When going through a divorce, one of the first concerns of any parent is what will happen to my kids? Child Custody can be the most challenging aspect of a divorce and if you are going through this, you'll find these 5 top concerns beneficial. 1. Can I get primary custody of my kids? Sure, if you are the better choice for your kids. At divorce is the only time when the custody playing field is level, where there are no legal presumptions favoring either party. Once a court order is entered making you or your spouse the primary parent, the primary parent has an advantage going forward, based on the presumption that the original order was correct and in the best interest of the children. 2. Can the custody provisions in the divorce decree be changed later? Yes, the court will have jurisdiction over your kids until they reach age 18 or graduate from high school. All orders pertaining to them can be modified as necessary as time goes by. That includes conservatorship, possession, and child support. The party wanting to modify the order has the burden of proving there has been a material and substantial change in circumstances warranting a modification and that a new order will be in the best interest of the children. 3. If I have the children half the time will I still have to pay child support? Unless you are designated the primary parent, most likely you will. If you and your spouse have worked out a possession schedule which is truly 50-50, and have a plan for equitably paying the children's expenses, then it is possible no child support will be ordered paid by either party.
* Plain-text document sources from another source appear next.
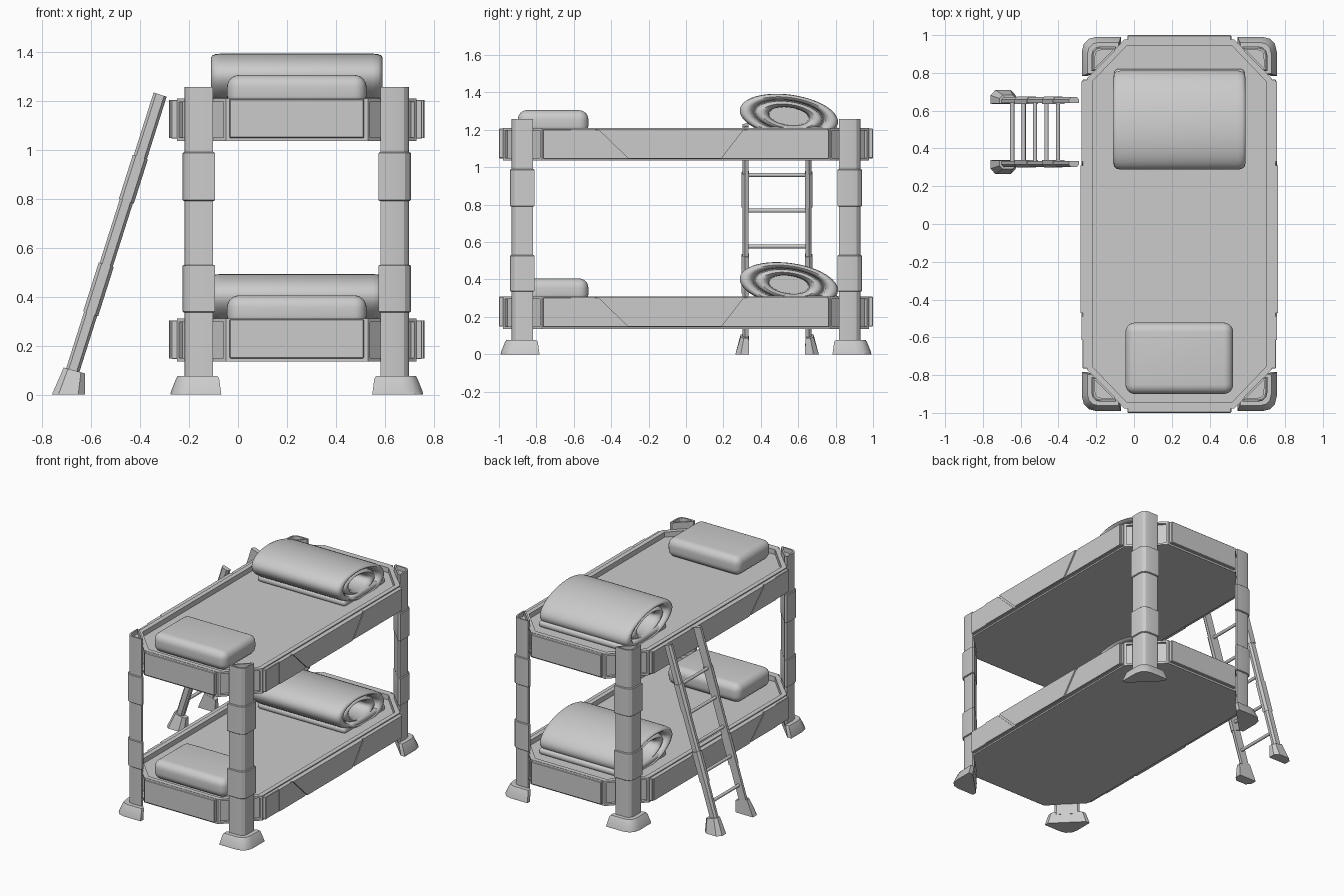
import bpy, bmesh
from math import sin, cos, pi, radians
from mathutils import Vector

if "Cube" in bpy.data.objects:
    bpy.data.objects.remove(bpy.data.objects["Cube"])

CX = 0.24            # bed centre in x
LEVELS = {"lower": 0.0, "upper": 0.90}


def finish(bm, name, angle=30):
    bmesh.ops.recalc_face_normals(bm, faces=bm.faces)
    me = bpy.data.meshes.new(name)
    bm.to_mesh(me)
    bm.free()
    ob = bpy.data.objects.new(name, me)
    bpy.context.collection.objects.link(ob)
    bpy.ops.object.select_all(action='DESELECT')
    ob.select_set(True)
    bpy.context.view_layer.objects.active = ob
    bpy.ops.object.shade_smooth_by_angle(angle=radians(angle))
    return ob


def loft(rings):
    """Capped skin through rings of equal point count."""
    bm = bmesh.new()
    vs = [[bm.verts.new(p) for p in r] for r in rings]
    n = len(vs[0])
    for a, b in zip(vs, vs[1:]):
        for i in range(n):
            bm.faces.new((a[i], a[(i + 1) % n], b[(i + 1) % n], b[i]))
    bm.faces.new(vs[0])
    top = bm.faces.new(vs[-1])
    bmesh.ops.recalc_face_normals(bm, faces=bm.faces)
    return bm, top


def recess(bm, face, width, depth):
    bmesh.ops.inset_region(bm, faces=[face], thickness=width)
    n = face.normal.copy()
    r = bmesh.ops.extrude_discrete_faces(bm, faces=[face])
    bmesh.ops.translate(bm, verts=r["faces"][0].verts, vec=n * -depth)


def box(name, x0, x1, y0, y1, z0, z1, bevel=0.0, seg=1):
    ring = [(x0, y0), (x1, y0), (x1, y1), (x0, y1)]
    bm, _ = loft([[(x, y, z) for x, y in ring] for z in (z0, z1)])
    if bevel:
        bmesh.ops.bevel(bm, geom=bm.edges[:], offset=bevel, segments=seg,
                        profile=0.5, affect='EDGES')
    return finish(bm, name)


def octagon(hx, hy, cx, cy):
    return [(CX + x, y) for x, y in ((cx, -hy), (hx, -cy), (hx, cy), (cx, hy),
                                     (-cx, hy), (-hx, cy), (-hx, -cy), (-cx, -hy))]


def blanket(name, dz):
    # rounded end: outer fold, groove, inner fold, hollow core
    end = [(.10, .40), (.30, .42), (.325, .47), (.335, .55), (.33, .62), (.315, .67),
           (.285, .69), (.285, .71), (.325, .74), (.345, .80), (.35, .87), (.345, .94),
           (.333, .98), (.31, 1.0)]
    prof = end + [(-x, s) for x, s in reversed(end)]
    t, a, b = radians(-8), .265, .115
    rings = []
    for x, s in prof:
        ring = []
        for i in range(48):
            u, v = a * s * cos(2 * pi * i / 48), b * s * sin(2 * pi * i / 48)
            ring.append((CX + x, .55 + u * cos(t) - v * sin(t),
                         1.273 - .9 + dz + u * sin(t) + v * cos(t)))
        rings.append(ring)
    finish(loft(rings)[0], name, 50)


for lvl, dz in LEVELS.items():
    # octagonal frame with sunken deck and recessed corner faces
    o = octagon(.49, .978, .29, .77)
    bm, top = loft([[(x, y, z + dz) for x, y in o] for z in (.135, .31)])
    recess(bm, top, .035, .035)
    bm.normal_update()
    corners = [f for f in bm.faces if abs(f.normal.x) > .3 and abs(f.normal.y) > .3
               and f.calc_area() > .04 and (f.calc_center_median().x - CX) * f.normal.x > 0]
    for f in corners:
        recess(bm, f, .02, .018)
    finish(bm, lvl + "_bed_frame")
    # inner rim step
    for s in (-1, 1):
        # end plates
        y = sorted((s * .96, s * 1.0))
        box(lvl + "_end_plate", CX - .275, CX + .275, *y, .148 + dz, .308 + dz, .004)
        # side plates: base plate plus raised slanted centre plate
        x = sorted((CX + s * .48, CX + s * .512))
        box(lvl + "_side_plate", *x, -.765, .765, .145 + dz, .303 + dz, .003)
        x = sorted((CX + s * .50, CX + s * .522))
        trap = [(-.31, .148), (.19, .148), (.31, .303), (-.47, .303)]
        finish(loft([[(q, y, z + dz) for y, z in trap] for q in x])[0],
               lvl + "_centre_plate")
        x = sorted((CX + s * .50, CX + s * .517))
        for wing in ([(-.615, .148), (-.33, .148), (-.49, .303), (-.615, .303)],
                     [(.21, .148), (.755, .148), (.755, .303), (.33, .303)]):
            finish(loft([[(q, y, z + dz) for y, z in wing] for q in x])[0],
                   lvl + "_wing_plate")
    # bedding
    box(lvl + "_pillow", CX - .285, CX + .285, -.90, -.522, .272 + dz, .405 + dz, .05, 6)
    box(lvl + "_blanket_tail", CX - .345, CX + .345, .36, .82, .27 + dz, .315 + dz, .02, 4)
    blanket(lvl + "_blanket_roll", dz)

# corner post outline: rounded outside corner, diagonal inner face
POST = [(1, -1), (1.0, .25), (.9, .65), (.65, .9), (.25, 1.0), (-1, 1),
        (-1, .7), (.7, -1)]


def post_ring(sx, sy, r, z, shift=0.0):
    cx, cy = .40 + shift, .875 + shift
    return [(CX + sx * (cx + r * u), sy * (cy + r * v), z) for u, v in POST]


for sx in (-1, 1):
    for sy in (-1, 1):
        bm, top = loft([post_ring(sx, sy, .058, z) for z in (.06, 1.257)])
        recess(bm, top, .012, .03)
        finish(bm, "corner_post")
        for z0, z1 in ((.335, .53), (.79, .99)):
            bm, _ = loft([post_ring(sx, sy, r, z) for r, z in
                          ((.061, z0), (.066, z0 + .004), (.066, z1 - .004), (.061, z1))])
            finish(bm, "post_cuff")
        bm, _ = loft([post_ring(sx, sy, r, z, s) for r, z, s in
                      ((.104, 0, .012), (.102, .012, .012), (.088, .065, .005),
                       (.082, .075, .005))])
        finish(bm, "post_foot")

# ladder leaning on the left side
BASE, TOP = Vector((-.70, 0, .02)), Vector((-.318, 0, 1.225))
DIR = (TOP - BASE).normalized()
SIDE = Vector((DIR.z, 0, -DIR.x))
LY = .487


def on_rail(z):
    return BASE + DIR * ((z - BASE.z) / DIR.z)


def rail_ring(z, side, w, d):
    c = on_rail(z) + Vector((0, LY + side * .168, 0))
    return [c + SIDE * (u * w) + Vector((0, side * v * d, 0))
            for u, v in ((1, -.9), (1, .2), (.6, 1), (-.6, 1), (-1, .2), (-1, -.9))]


for side in (-1, 1):
    finish(loft([rail_ring(z, side, .028, .017) for z in (.06, 1.225)])[0], "ladder_rail")
    for z0, z1 in ((.33, .53), (.79, .97)):
        finish(loft([rail_ring(z, side, .032, .021) for z in (z0, z1)])[0], "ladder_cuff")
    # flared foot
    foot = []
    for x, z, w, d, dy, tilt in ((-.693, 0, .067, .041, .014, 0),
                                 (-.668, .098, .044, .024, .003, .012)):
        foot.append([(x + u * w, LY + side * (.168 + dy + v * d), z - u * tilt)
                     for u, v in ((1, -.8), (1, .3), (.6, 1), (-.6, 1), (-1, .3), (-1, -.8))])
    finish(loft(foot)[0], "ladder_foot")

for k in range(5):
    c = on_rail(.195 + .191 * k)
    ring = [(c.x + .011 * cos(i * pi / 6), c.z + .011 * sin(i * pi / 6)) for i in range(12)]
    finish(loft([[(x, y, z) for x, z in ring] for y in (LY - .17, LY + .17)])[0],
           "ladder_rung", 40)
It is also possible to have child support paid by the higher earning parent, based only on the difference between the parents' incomes. That would result in a much lower amount to be paid by the higher earning spouse. 4. Who gets to take the federal tax exemptions for the children? That is a matter of federal law, so the Texas judge has no power to allocate the tax exemptions. As a practical matter, the parent with the primary conservator designation has the default claim on the exemption, although the parent directly paying more than one-half the child's expenses may be able to thereby prove his or her right to the exemption. In addition, the parties can make a written agreement allocating the exemptions, which the IRS will honor. At Puhl and Berbarie, in most cases we usually advise against doing that, since there is no way to modify the agreement should circumstances change, except by agreement of both parents which would be hard to get at that point. 5. What is the standard possession order? An expanded standard possession order? These orders allocate to the non-primary parent certain periods of time when he or she has an enforceable right to possession of the children and allocates the rest of the time to the primary parent. Parents can always agree on any periods of possession if they want to change the schedule, but where there is no agreement, a specific order protects each party's rights to possession of the children on the stated days. The non-primary parent has the right to elect to operate under the expanded standard possession order, which gives that parent more time with the children.
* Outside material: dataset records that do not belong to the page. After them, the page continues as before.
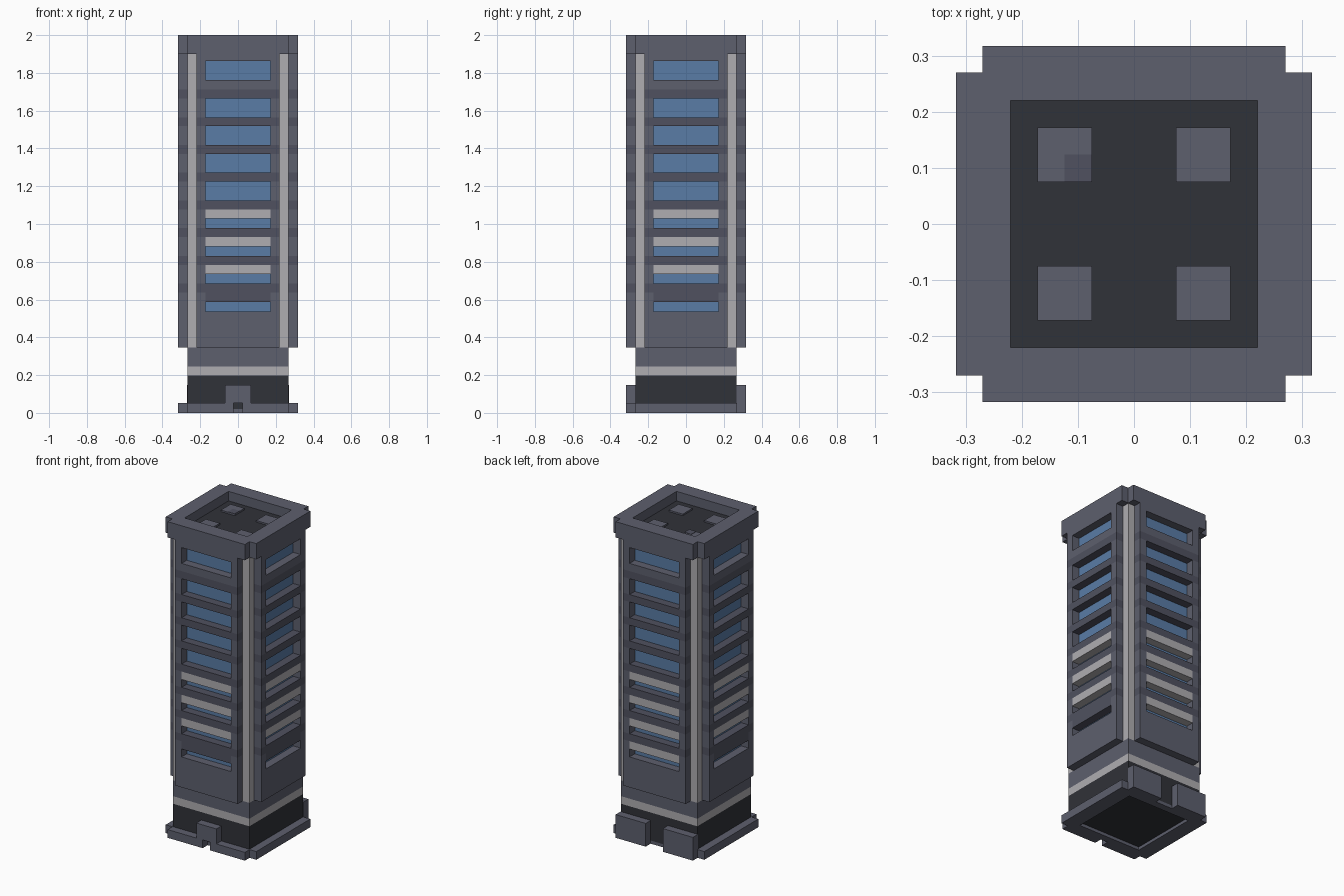
import bpy, bmesh
from mathutils import Matrix
from math import pi

if "Cube" in bpy.data.objects:
    bpy.data.objects.remove(bpy.data.objects["Cube"])


def material(name, rgb):
    m = bpy.data.materials.new(name)
    m.diffuse_color = (*rgb, 1)
    m.use_nodes = True
    m.node_tree.nodes["Principled BSDF"].inputs["Base Color"].default_value = m.diffuse_color
    return m


WALL = material("slate", (0.11, 0.115, 0.155))
BAND = material("dark_slate", (0.08, 0.083, 0.115))
DARK = material("charcoal", (0.03, 0.032, 0.04))
PALE = material("pale_stone", (0.43, 0.42, 0.44))
GLASS = material("glass", (0.1, 0.2, 0.38))

CORE, FACE, PW, WW = 0.267, 0.317, 0.22, 0.173  # core, face plane, panel, window half widths


def boxes(name, mat, spans, turns=(0,)):
    """One object from (x0, x1, y0, y1, z0, z1) boxes, repeated at quarter turns."""
    bm = bmesh.new()
    for k in turns:
        for x0, x1, y0, y1, z0, z1 in spans:
            m = (Matrix.Rotation(k * pi / 2, 4, 'Z')
                 @ Matrix.Translation(((x0 + x1) / 2, (y0 + y1) / 2, (z0 + z1) / 2))
                 @ Matrix.Diagonal((x1 - x0, y1 - y0, z1 - z0, 1)))
            bmesh.ops.create_cube(bm, size=1, matrix=m)
    me = bpy.data.meshes.new(name)
    bm.to_mesh(me)
    bm.free()
    me.materials.append(mat)
    ob = bpy.data.objects.new(name, me)
    bpy.context.collection.objects.link(ob)
    return ob


def slab(h, z0, z1):
    return (-h, h, -h, h, z0, z1)


ALL = range(4)

# Ground floor, pale belt and upper plinth
boxes("ground_floor", DARK, [slab(CORE, 0.02, 0.197)])
boxes("belt", PALE, [slab(CORE, 0.197, 0.245)])
boxes("plinth", WALL, [slab(CORE, 0.245, 0.345)])

# Glass core with pale corner posts
boxes("glass_core", GLASS, [slab(CORE - 0.002, 0.345, 1.9)])
boxes("corner_posts", PALE, [(0.2, CORE, -CORE, -0.2, 0.345, 1.9)], ALL)

# Facade panels: jambs and spandrels framing the window openings
tops = [1.862] + [1.665 - 0.1468 * i for i in range(8)]
wins = [(t - 0.1, t) for t in tops]


def strip(z0, z1, x0=-PW, x1=PW):
    return (x0, x1, -FACE, -CORE + 0.01, z0, z1)


frame = [strip(wins[0][1], 1.9), strip(1.713, wins[0][0]), strip(0.345, wins[-1][0])]
for z0, z1 in wins:
    frame += [strip(z0, z1, -PW, -WW), strip(z0, z1, WW, PW)]
boxes("facade_frame", WALL, frame, ALL)
bands = [strip(wins[1][1], 1.713)]
bands += [strip(wins[i + 1][1], wins[i][0]) for i in range(1, 8)]
boxes("floor_bands", BAND, bands, ALL)

# Blinds over the upper half of the lower windows; the lowest is dark except at the back
blinds = [strip(z1 - 0.05, z1, -WW, WW) for z0, z1 in wins[5:]]
boxes("blinds", PALE, blinds[:3], ALL)
boxes("lowest_blind_back", PALE, blinds[3:], (2,))
boxes("lowest_blinds", BAND, blinds[3:], (0, 1, 3))

# Roof parapet ring with notched corners, roof deck and vents
boxes("parapet", WALL, [(-0.27, 0.27, -FACE, -0.27, 1.9, 2.0),
                        (-0.27, 0.22, -0.27, -0.22, 1.9, 2.0)], ALL)
boxes("roof_deck", DARK, [slab(0.22, 1.9, 1.94)])
boxes("roof_vents", WALL, [(0.075, 0.172, -0.172, -0.075, 1.94, 1.95)], ALL)
boxes("roof_hatch", BAND, [(-0.124, -0.075, 0.075, 0.124, 1.95, 1.952)])

# Base kerb: plain on the sides, split at the front for the door
boxes("side_kerbs", WALL, [(-0.27, 0.27, -FACE, -CORE, 0, 0.052)], (1, 3))
boxes("front_kerb", WALL, [(-0.27, -0.07, -FACE, -CORE, 0, 0.052),
                           (0.07, 0.27, -FACE, -CORE, 0, 0.052)])
boxes("base_rim", WALL, [(-CORE, 0.22, -CORE, -0.22, 0, 0.02)], ALL)

# Front door surround and the two rear blocks
boxes("door_surround", WALL, [(-0.07, -0.025, -FACE, -CORE, 0, 0.147),
                              (0.025, 0.07, -FACE, -CORE, 0, 0.147),
                              (-0.025, 0.025, -FACE, -CORE, 0.052, 0.147)])
boxes("rear_blocks", WALL, [(-0.27, -0.06, CORE, FACE, 0, 0.147),
                            (0.06, 0.27, CORE, FACE, 0, 0.147)])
DALLAS (November 19, 2013) -Michael Puhl, family law attorney, will participate as a conference speaker at the 2013 Texas Counselors Association Annual Professional Growth Conference to be held at the Grand Hyatt Hotel, San Antonio, Texas on November 20 through 23, 2013. Mental health providers from throughout the State of Texas are expected to attend. Michael will be joined by Christy Bradshaw Schmidt MA, LPC on November 21, 2013 to assist counselors survive and thrive in the courtroom. The goal of the program is to educate and provide general professional knowledge to counselors about the many legal implications of their professional therapeutic relationship with clients and to assist them in their role as expert and non-expert witnesses at trial. Professionals will be instructed on how to prepare for court and other hearings as well is to understand and avoid dual professional roles in the courtroom. The program is designed to help the professional to understand the trial process and their role in legal proceedings. On the following day Mr. Puhl will participate as a member of a panel of professional and regulatory board officials to address rules changes affecting the profession as well as trends in the field of couples and family therapy. Michael is the Chairman of the Texas Board of Examiners for Marriage and Family Therapists and principal of the McKinney, Texas law firm of Puhl and Berbarie.
When it comes to divorce, it's normal to have all sorts of questions when dealing with emotional, financial, or other types of stress and in our experience we tend to come across the same question more than once. We put together our most frequently asked questions to share with anyone who is contemplating the idea of divorce. It's our job to provide as much information as possible as we are committed to fight for our clients' best interests. We'd love to hear your feedback! 1. How much will it cost me to get divorced? This is the one question everyone wants and needs to have answered, but the fact is there is never any way to answer it at the outset of a case, except, "It depends." It depends on how angry you and your spouse are. It depends on how much each of you know about your assets and liabilities. The less each of you needs to vent and wants to fight, and the more each of you knows about your property, the less it will cost. It depends on whether you anticipate a custody battle, or whether you and your spouse can work out reasonable agreements about your children. It depends on the lawyer your spouse hires. In many instances, the more competent your spouse's lawyer, the less the case will cost. At Puhl and Berbarie we are very cost conscious and guard your money as carefully as we possibly can. All of our family law attorneys are Board Certified, and we customarily allocate tasks to the person who can competently complete the work at the lowest cost to you.